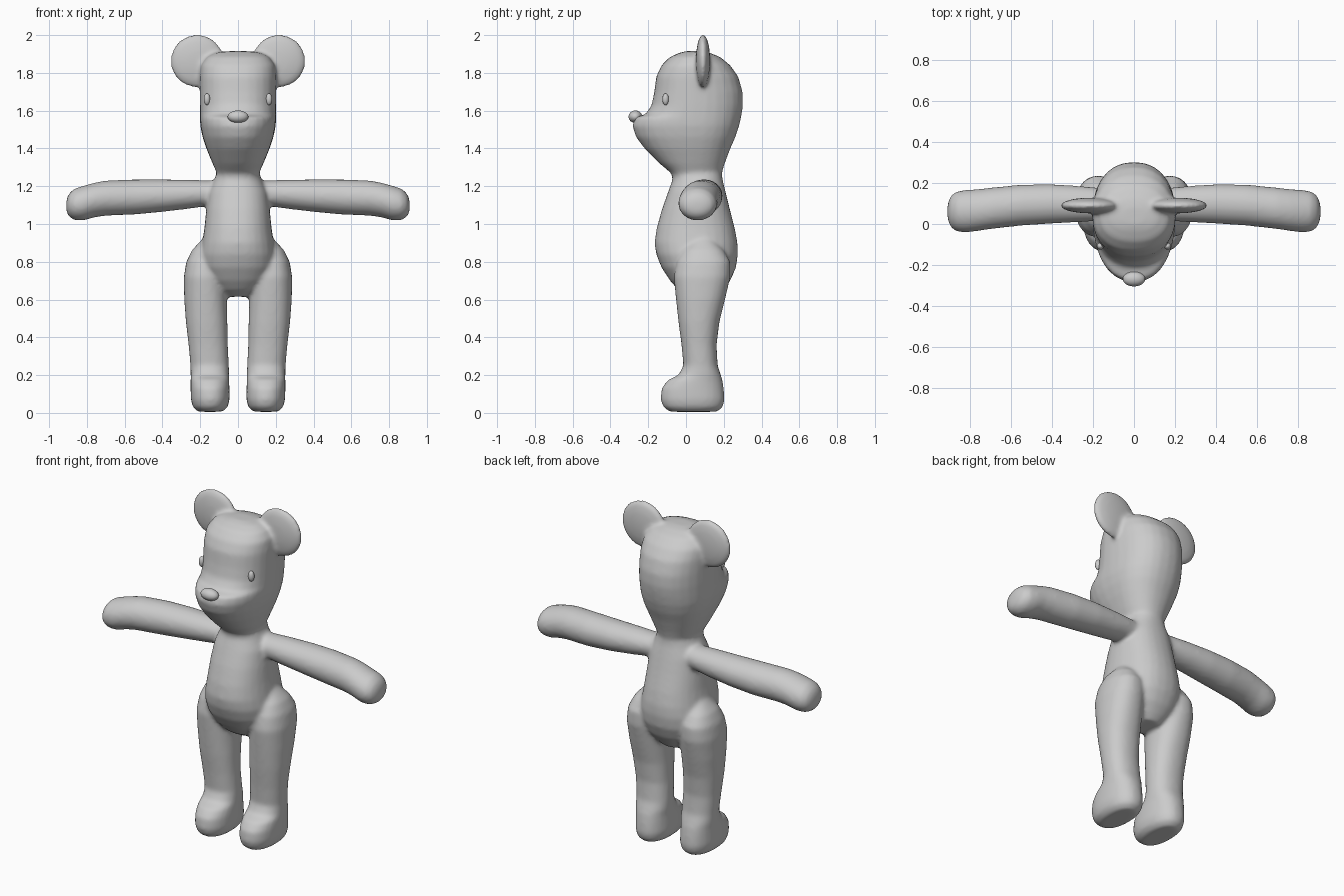
import bpy, bmesh, math
from mathutils import Matrix, Vector

SEG = 28


def loft(bm, rings):
    """Skin closed rings (lists of Vectors) into a capped tube."""
    loops = [[bm.verts.new(p) for p in ring] for ring in rings]
    faces = []
    for a, b in zip(loops, loops[1:]):
        for i in range(SEG):
            j = (i + 1) % SEG
            faces.append(bm.faces.new((a[i], a[j], b[j], b[i])))
    faces.append(bm.faces.new(loops[0]))
    faces.append(bm.faces.new(loops[-1]))
    bmesh.ops.recalc_face_normals(bm, faces=faces)


def oval(rx, front, back, mid, power=2.0):
    """Superellipse in (u, v) with separate front and back depth."""
    pts = []
    for i in range(SEG):
        a = 2 * math.pi * i / SEG
        c, s = math.cos(a), math.sin(a)
        u = math.copysign(abs(c) ** (2 / power), c) * rx
        v = math.copysign(abs(s) ** (2 / power), s)
        pts.append((u, mid + v * ((back - mid) if v > 0 else (mid - front))))
    return pts


def upright(bm, table, side=1, mid=None, power=2.0):
    """Loft along z; table rows are (z, centre x, half width, y front, y back)."""
    rings = []
    for z, cx, rx, y0, y1 in table:
        m = (y0 + y1) / 2 if mid is None else mid
        rings.append([Vector((side * (cx + u), v, z)) for u, v in oval(rx, y0, y1, m, power)])
    loft(bm, rings)


def ball(bm, centre, size):
    m = Matrix.Translation(centre) @ Matrix.Diagonal((*size, 1))
    bmesh.ops.create_uvsphere(bm, u_segments=28, v_segments=18, radius=1, matrix=m)


def finish(bm, name):
    mesh = bpy.data.meshes.new(name)
    bm.to_mesh(mesh)
    bm.free()
    ob = bpy.data.objects.new(name, mesh)
    bpy.context.collection.objects.link(ob)
    for p in mesh.polygons:
        p.use_smooth = True
    return ob


bm = bmesh.new()

# Head with muzzle
upright(bm, [
    (1.22, 0, .110, -.06, .185), (1.27, 0, .112, -.08, .19), (1.32, 0, .135, -.14, .205),
    (1.40, 0, .168, -.22, .235), (1.46, 0, .188, -.265, .262), (1.52, 0, .200, -.285, .282),
    (1.565, 0, .202, -.272, .292), (1.580, 0, .202, -.215, .295), (1.63, 0, .203, -.182, .302),
    (1.70, 0, .203, -.168, .300), (1.78, 0, .203, -.158, .277), (1.84, 0, .197, -.130, .235),
    (1.885, 0, .165, -.085, .180), (1.908, 0, .115, -.03, .12), (1.915, 0, .05, .0, .08),
], mid=.04, power=2.25)

# Torso
upright(bm, [
    (.615, 0, .07, .02, .17), (.65, 0, .12, -.04, .20), (.70, 0, .165, -.085, .235),
    (.77, 0, .195, -.13, .265), (.84, 0, .20, -.158, .275), (.90, 0, .190, -.167, .273),
    (.98, 0, .178, -.155, .258), (1.08, 0, .168, -.127, .232), (1.17, 0, .155, -.095, .21),
    (1.23, 0, .128, -.073, .195), (1.27, 0, .112, -.07, .19),
], power=2.25)

for s in (1, -1):
    # Legs
    upright(bm, [
        (.92, .15, .04, .04, .14), (.86, .165, .08, -.02, .20), (.80, .172, .102, -.05, .235),
        (.72, .175, .112, -.065, .235), (.60, .172, .113, -.053, .207), (.48, .166, .110, -.04, .177),
        (.36, .158, .104, -.024, .162), (.25, .150, .102, -.014, .168), (.20, .149, .102, -.04, .185),
        (.175, .149, .102, -.095, .193), (.13, .148, .103, -.130, .20), (.07, .147, .103, -.135, .205),
        (.03, .147, .092, -.12, .195), (.006, .147, .065, -.085, .165),
    ], side=s, power=2.25)

    # Arms: (x, centre z, half height, centre y, half depth)
    arm = [(.08, 1.165, .065, .09, .075), (.16, 1.163, .068, .095, .08), (.25, 1.158, .076, .097, .087),
           (.40, 1.150, .086, .098, .096), (.55, 1.143, .093, .092, .100), (.70, 1.137, .093, .076, .101),
           (.76, 1.127, .092, .068, .102), (.82, 1.110, .092, .062, .104), (.865, 1.104, .084, .061, .098),
           (.895, 1.10, .062, .061, .075), (.909, 1.097, .03, .061, .035)]
    loft(bm, [[Vector((s * x, cy + v, cz + u)) for u, v in oval(rz, -ry, ry, 0)]
              for x, cz, rz, cy, ry in arm])

    # Ears
    ball(bm, (s * .216, .09, 1.863), (.143, .038, .141))

# Fuse and soften the joints
body = finish(bm, "body")
remesh = body.modifiers.new("fuse", 'REMESH')
remesh.mode = 'VOXEL'
remesh.voxel_size = .011
remesh.use_smooth_shade = True
soften = body.modifiers.new("soften", 'SMOOTH')
soften.factor = .5
soften.iterations = 10

# Nose
bm = bmesh.new()
ball(bm, (0, -.268, 1.568), (.055, .036, .033))
finish(bm, "nose")

# Eyes
for s, side in ((1, "left"), (-1, "right")):
    bm = bmesh.new()
    ball(bm, (s * .164, -.108, 1.66), (.017, .017, .031))
    finish(bm, side + "_eye")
────────
▶ **WHAT IS BEING ASKED**
What lines in the data include the string "faces"? Copy each one.

▶ **RESPONSE BOX**
    faces = []
            faces.append(bm.faces.new((a[i], a[j], b[j], b[i])))
    faces.append(bm.faces.new(loops[0]))
    faces.append(bm.faces.new(loops[-1]))
    bmesh.ops.recalc_face_normals(bm, faces=faces)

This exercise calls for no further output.